- **Activity**: An exact copy of all records is expected, minus the images.

- **Exercise input**:

╔══

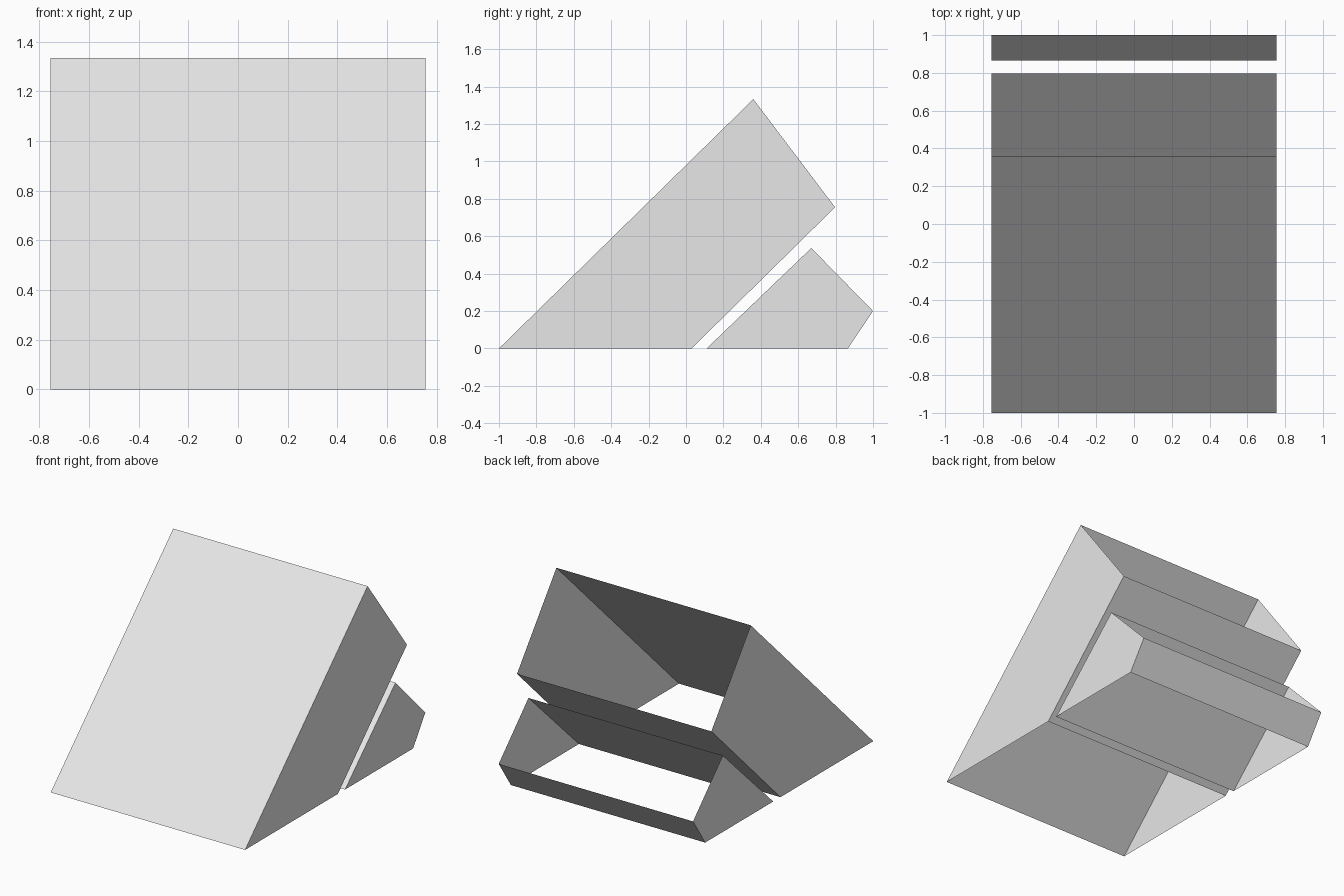
import bpy
import bmesh

cube = bpy.data.objects.get("Cube")
if cube:
    bpy.data.objects.remove(cube, do_unlink=True)

HALF_WIDTH = 0.755

# Single plain grey
grey = bpy.data.materials.new("light_grey")
grey.use_nodes = True
grey.diffuse_color = (0.8, 0.8, 0.8, 1)
grey.node_tree.nodes["Principled BSDF"].inputs["Base Color"].default_value = (0.8, 0.8, 0.8, 1)


def open_shell(name, profile, panels):
    """Thin shell: two profile-shaped sides joined by panels on the listed
    profile edges; the other edges stay open."""
    bm = bmesh.new()
    left, right = ([bm.verts.new((x, y, z)) for y, z in profile]
                   for x in (HALF_WIDTH, -HALF_WIDTH))
    bm.faces.new(left)
    bm.faces.new(right[::-1])
    for i in panels:
        j = (i + 1) % len(profile)
        bm.faces.new((left[j], left[i], right[i], right[j]))
    mesh = bpy.data.meshes.new(name)
    bm.to_mesh(mesh)
    bm.free()
    mesh.materials.append(grey)
    obj = bpy.data.objects.new(name, mesh)
    bpy.context.collection.objects.link(obj)


# Profiles run counter-clockwise in (y, z) from the front foot:
# edge 0 is the open base, 1 the rear panel, 2 the open mouth, 3 the front slope
open_shell("large_sloped_chute",
           [(-1, 0), (0.03, 0), (0.797, 0.755), (0.36, 1.333)], (1, 3))
open_shell("small_rear_chute",
           [(0.11, 0), (0.865, 0), (1, 0.2), (0.67, 0.537)], (1, 3))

╚══

- **Solution to this problem**:
import bpy
import bmesh

cube = bpy.data.objects.get("Cube")
if cube:
    bpy.data.objects.remove(cube, do_unlink=True)

HALF_WIDTH = 0.755

# Single plain grey
grey = bpy.data.materials.new("light_grey")
grey.use_nodes = True
grey.diffuse_color = (0.8, 0.8, 0.8, 1)
grey.node_tree.nodes["Principled BSDF"].inputs["Base Color"].default_value = (0.8, 0.8, 0.8, 1)


def open_shell(name, profile, panels):
    """Thin shell: two profile-shaped sides joined by panels on the listed
    profile edges; the other edges stay open."""
    bm = bmesh.new()
    left, right = ([bm.verts.new((x, y, z)) for y, z in profile]
                   for x in (HALF_WIDTH, -HALF_WIDTH))
    bm.faces.new(left)
    bm.faces.new(right[::-1])
    for i in panels:
        j = (i + 1) % len(profile)
        bm.faces.new((left[j], left[i], right[i], right[j]))
    mesh = bpy.data.meshes.new(name)
    bm.to_mesh(mesh)
    bm.free()
    mesh.materials.append(grey)
    obj = bpy.data.objects.new(name, mesh)
    bpy.context.collection.objects.link(obj)


# Profiles run counter-clockwise in (y, z) from the front foot:
# edge 0 is the open base, 1 the rear panel, 2 the open mouth, 3 the front slope
open_shell("large_sloped_chute",
           [(-1, 0), (0.03, 0), (0.797, 0.755), (0.36, 1.333)], (1, 3))
open_shell("small_rear_chute",
           [(0.11, 0), (0.865, 0), (1, 0.2), (0.67, 0.537)], (1, 3))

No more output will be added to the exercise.